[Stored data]
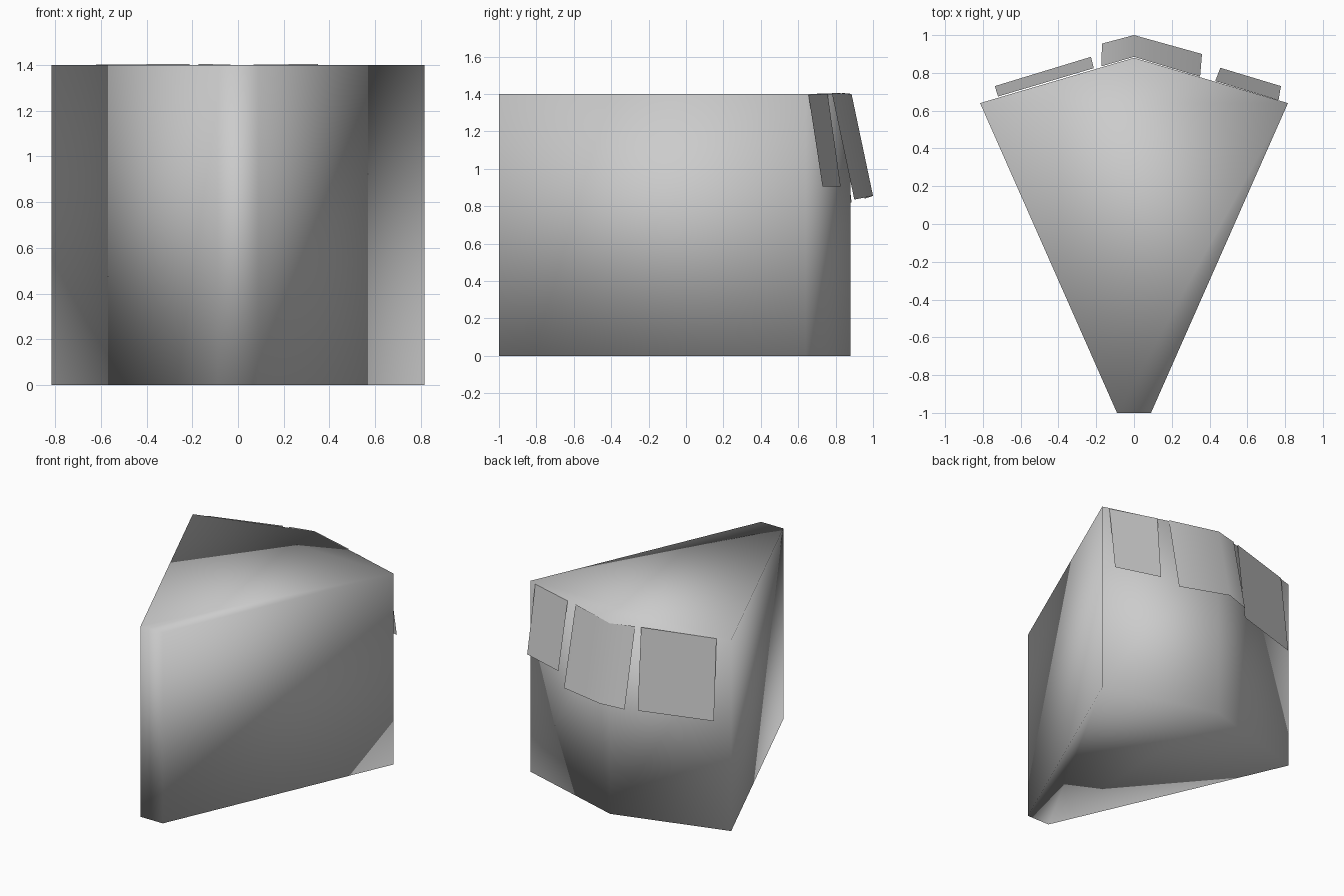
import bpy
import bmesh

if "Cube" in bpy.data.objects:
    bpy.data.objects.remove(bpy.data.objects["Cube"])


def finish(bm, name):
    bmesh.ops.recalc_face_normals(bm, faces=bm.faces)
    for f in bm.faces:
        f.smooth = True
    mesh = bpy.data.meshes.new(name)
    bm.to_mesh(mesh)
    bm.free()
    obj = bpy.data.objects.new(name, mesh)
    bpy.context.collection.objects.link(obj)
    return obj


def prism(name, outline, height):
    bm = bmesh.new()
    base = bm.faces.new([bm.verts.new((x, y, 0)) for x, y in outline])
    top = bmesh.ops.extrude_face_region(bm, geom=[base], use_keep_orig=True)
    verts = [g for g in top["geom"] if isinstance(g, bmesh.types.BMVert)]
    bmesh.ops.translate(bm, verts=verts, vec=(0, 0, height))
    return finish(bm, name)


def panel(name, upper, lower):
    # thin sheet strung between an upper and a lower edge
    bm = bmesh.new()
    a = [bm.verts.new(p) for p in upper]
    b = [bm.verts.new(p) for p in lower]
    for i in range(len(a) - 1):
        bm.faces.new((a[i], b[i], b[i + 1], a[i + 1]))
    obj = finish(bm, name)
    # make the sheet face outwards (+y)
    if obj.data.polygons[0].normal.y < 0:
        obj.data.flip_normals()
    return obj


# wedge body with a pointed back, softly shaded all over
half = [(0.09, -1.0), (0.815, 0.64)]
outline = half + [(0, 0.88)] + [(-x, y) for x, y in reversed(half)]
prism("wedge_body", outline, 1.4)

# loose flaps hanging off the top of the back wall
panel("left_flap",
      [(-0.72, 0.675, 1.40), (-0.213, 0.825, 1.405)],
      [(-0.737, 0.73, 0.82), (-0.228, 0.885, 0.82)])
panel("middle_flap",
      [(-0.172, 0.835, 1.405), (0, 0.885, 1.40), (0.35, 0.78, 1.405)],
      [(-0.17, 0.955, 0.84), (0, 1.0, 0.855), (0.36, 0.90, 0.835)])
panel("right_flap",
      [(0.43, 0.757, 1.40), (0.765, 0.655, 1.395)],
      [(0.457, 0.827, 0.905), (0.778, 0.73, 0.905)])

--

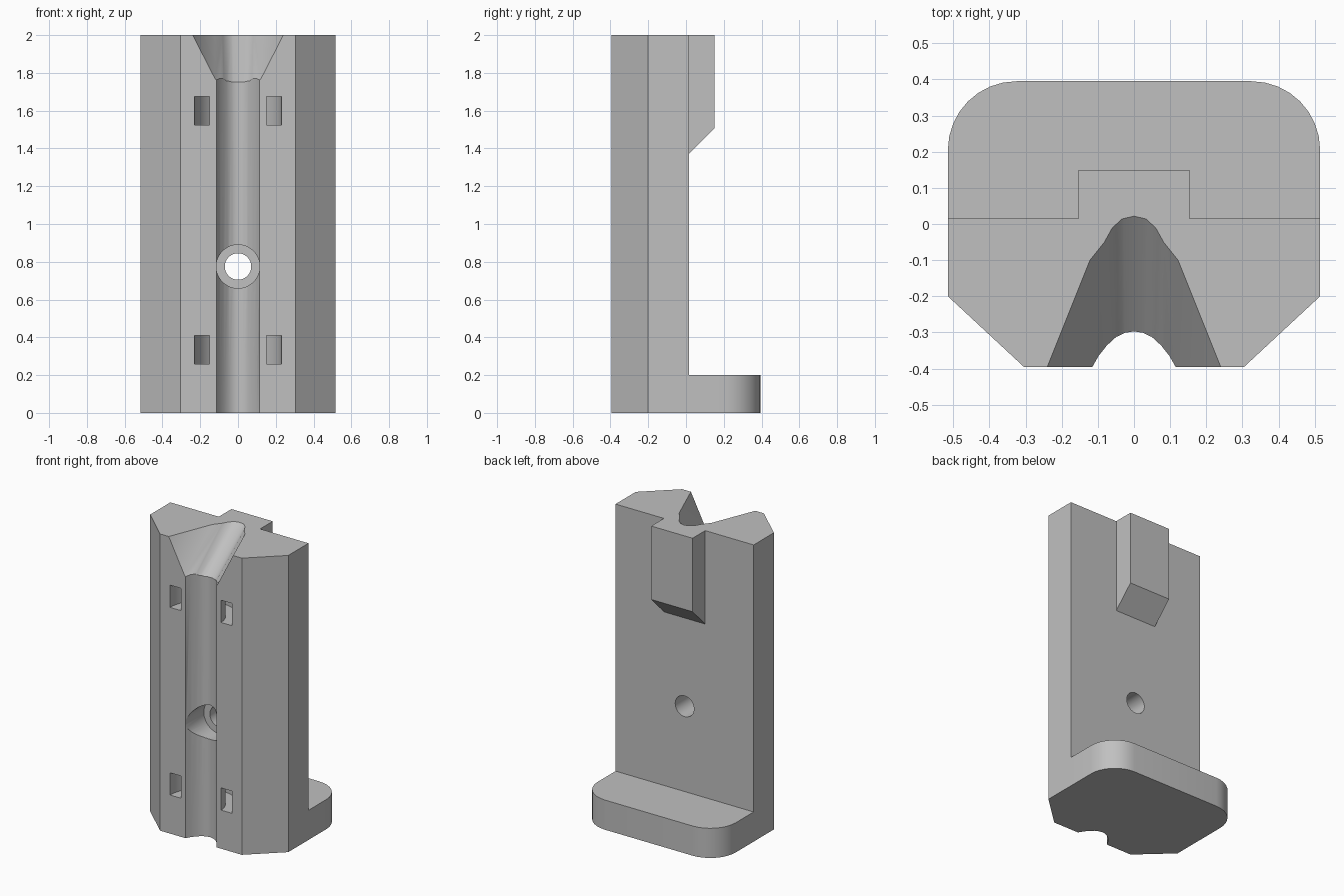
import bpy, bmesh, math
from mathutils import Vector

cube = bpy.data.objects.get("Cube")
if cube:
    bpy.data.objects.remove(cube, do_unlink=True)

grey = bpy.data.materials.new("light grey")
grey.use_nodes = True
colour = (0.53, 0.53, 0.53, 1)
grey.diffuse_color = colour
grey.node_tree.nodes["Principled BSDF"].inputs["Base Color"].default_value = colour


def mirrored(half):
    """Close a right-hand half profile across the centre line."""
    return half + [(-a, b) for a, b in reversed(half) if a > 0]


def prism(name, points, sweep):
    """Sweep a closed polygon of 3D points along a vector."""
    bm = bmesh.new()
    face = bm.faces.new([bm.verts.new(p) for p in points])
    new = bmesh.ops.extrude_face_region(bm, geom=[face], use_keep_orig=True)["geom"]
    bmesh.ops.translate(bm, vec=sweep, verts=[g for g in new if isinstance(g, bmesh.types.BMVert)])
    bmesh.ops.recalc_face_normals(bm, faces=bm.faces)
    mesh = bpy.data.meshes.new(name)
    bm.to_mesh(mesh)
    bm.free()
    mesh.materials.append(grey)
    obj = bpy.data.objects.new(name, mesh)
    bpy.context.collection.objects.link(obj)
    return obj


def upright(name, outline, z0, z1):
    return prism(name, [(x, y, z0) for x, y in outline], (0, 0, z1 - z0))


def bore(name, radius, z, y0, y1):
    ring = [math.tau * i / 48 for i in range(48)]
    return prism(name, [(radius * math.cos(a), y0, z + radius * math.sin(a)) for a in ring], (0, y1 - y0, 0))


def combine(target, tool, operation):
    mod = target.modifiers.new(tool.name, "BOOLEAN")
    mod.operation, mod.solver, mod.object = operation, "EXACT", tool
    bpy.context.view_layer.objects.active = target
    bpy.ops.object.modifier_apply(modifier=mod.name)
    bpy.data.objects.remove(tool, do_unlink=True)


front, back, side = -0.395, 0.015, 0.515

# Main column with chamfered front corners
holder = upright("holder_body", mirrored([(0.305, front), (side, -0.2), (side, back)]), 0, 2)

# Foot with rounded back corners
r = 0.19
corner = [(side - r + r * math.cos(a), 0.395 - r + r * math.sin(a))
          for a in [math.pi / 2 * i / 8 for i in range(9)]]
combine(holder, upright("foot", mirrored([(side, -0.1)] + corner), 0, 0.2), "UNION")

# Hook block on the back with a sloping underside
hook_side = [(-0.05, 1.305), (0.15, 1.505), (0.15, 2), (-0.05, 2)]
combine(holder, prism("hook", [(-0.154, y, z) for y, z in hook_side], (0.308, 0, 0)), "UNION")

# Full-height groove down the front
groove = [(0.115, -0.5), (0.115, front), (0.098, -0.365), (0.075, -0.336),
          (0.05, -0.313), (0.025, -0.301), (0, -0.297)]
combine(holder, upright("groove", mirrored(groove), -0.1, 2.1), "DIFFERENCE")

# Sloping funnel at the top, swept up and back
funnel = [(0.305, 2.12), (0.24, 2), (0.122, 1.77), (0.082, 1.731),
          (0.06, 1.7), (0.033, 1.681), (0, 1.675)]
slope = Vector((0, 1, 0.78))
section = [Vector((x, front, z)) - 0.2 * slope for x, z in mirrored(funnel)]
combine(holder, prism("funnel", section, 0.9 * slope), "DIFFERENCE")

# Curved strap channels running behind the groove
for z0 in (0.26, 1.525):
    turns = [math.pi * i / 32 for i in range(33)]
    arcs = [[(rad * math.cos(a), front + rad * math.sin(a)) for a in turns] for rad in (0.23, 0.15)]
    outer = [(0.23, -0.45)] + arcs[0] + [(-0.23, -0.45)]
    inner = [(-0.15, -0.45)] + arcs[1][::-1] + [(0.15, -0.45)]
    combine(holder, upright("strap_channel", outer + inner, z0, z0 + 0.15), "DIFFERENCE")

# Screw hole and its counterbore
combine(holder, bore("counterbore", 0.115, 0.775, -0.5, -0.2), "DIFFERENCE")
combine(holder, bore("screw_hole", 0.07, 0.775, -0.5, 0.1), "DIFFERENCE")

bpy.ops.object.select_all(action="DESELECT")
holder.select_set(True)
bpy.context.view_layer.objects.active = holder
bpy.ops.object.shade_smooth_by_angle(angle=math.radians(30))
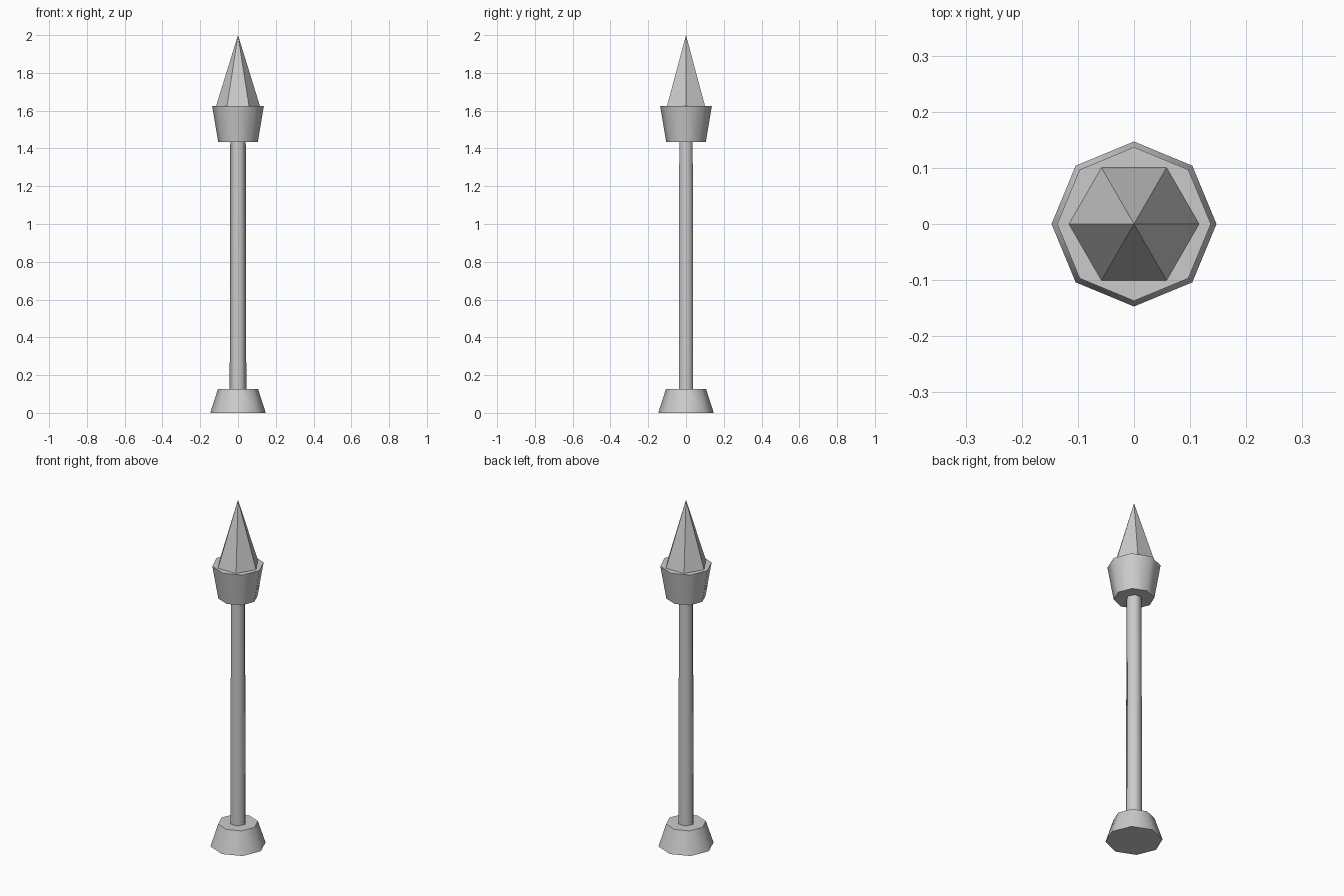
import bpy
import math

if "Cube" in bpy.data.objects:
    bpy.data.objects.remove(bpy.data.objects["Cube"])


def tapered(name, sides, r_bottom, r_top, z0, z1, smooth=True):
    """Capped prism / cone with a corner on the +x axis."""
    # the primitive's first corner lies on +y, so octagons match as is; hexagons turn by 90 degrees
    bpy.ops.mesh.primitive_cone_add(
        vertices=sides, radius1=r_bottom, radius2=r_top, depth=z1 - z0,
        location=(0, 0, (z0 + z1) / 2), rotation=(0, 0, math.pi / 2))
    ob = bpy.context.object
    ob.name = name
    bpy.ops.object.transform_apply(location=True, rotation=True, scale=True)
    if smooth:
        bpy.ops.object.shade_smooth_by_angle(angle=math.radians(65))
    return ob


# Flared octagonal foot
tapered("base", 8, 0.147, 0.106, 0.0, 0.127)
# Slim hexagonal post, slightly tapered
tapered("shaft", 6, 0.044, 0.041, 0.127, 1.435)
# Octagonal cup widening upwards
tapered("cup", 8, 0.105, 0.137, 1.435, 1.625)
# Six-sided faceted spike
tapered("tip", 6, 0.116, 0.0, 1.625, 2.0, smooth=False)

◆ Your objective ◆
Filter these records, keeping every line where the word "holder" occurs.

◆ Your response ◆
holder = upright("holder_body", mirrored([(0.305, front), (side, -0.2), (side, back)]), 0, 2)
combine(holder, upright("foot", mirrored([(side, -0.1)] + corner), 0, 0.2), "UNION")
combine(holder, prism("hook", [(-0.154, y, z) for y, z in hook_side], (0.308, 0, 0)), "UNION")
combine(holder, upright("groove", mirrored(groove), -0.1, 2.1), "DIFFERENCE")
combine(holder, prism("funnel", section, 0.9 * slope), "DIFFERENCE")
    combine(holder, upright("strap_channel", outer + inner, z0, z0 + 0.15), "DIFFERENCE")
combine(holder, bore("counterbore", 0.115, 0.775, -0.5, -0.2), "DIFFERENCE")
combine(holder, bore("screw_hole", 0.07, 0.775, -0.5, 0.1), "DIFFERENCE")
holder.select_set(True)
bpy.context.view_layer.objects.active = holder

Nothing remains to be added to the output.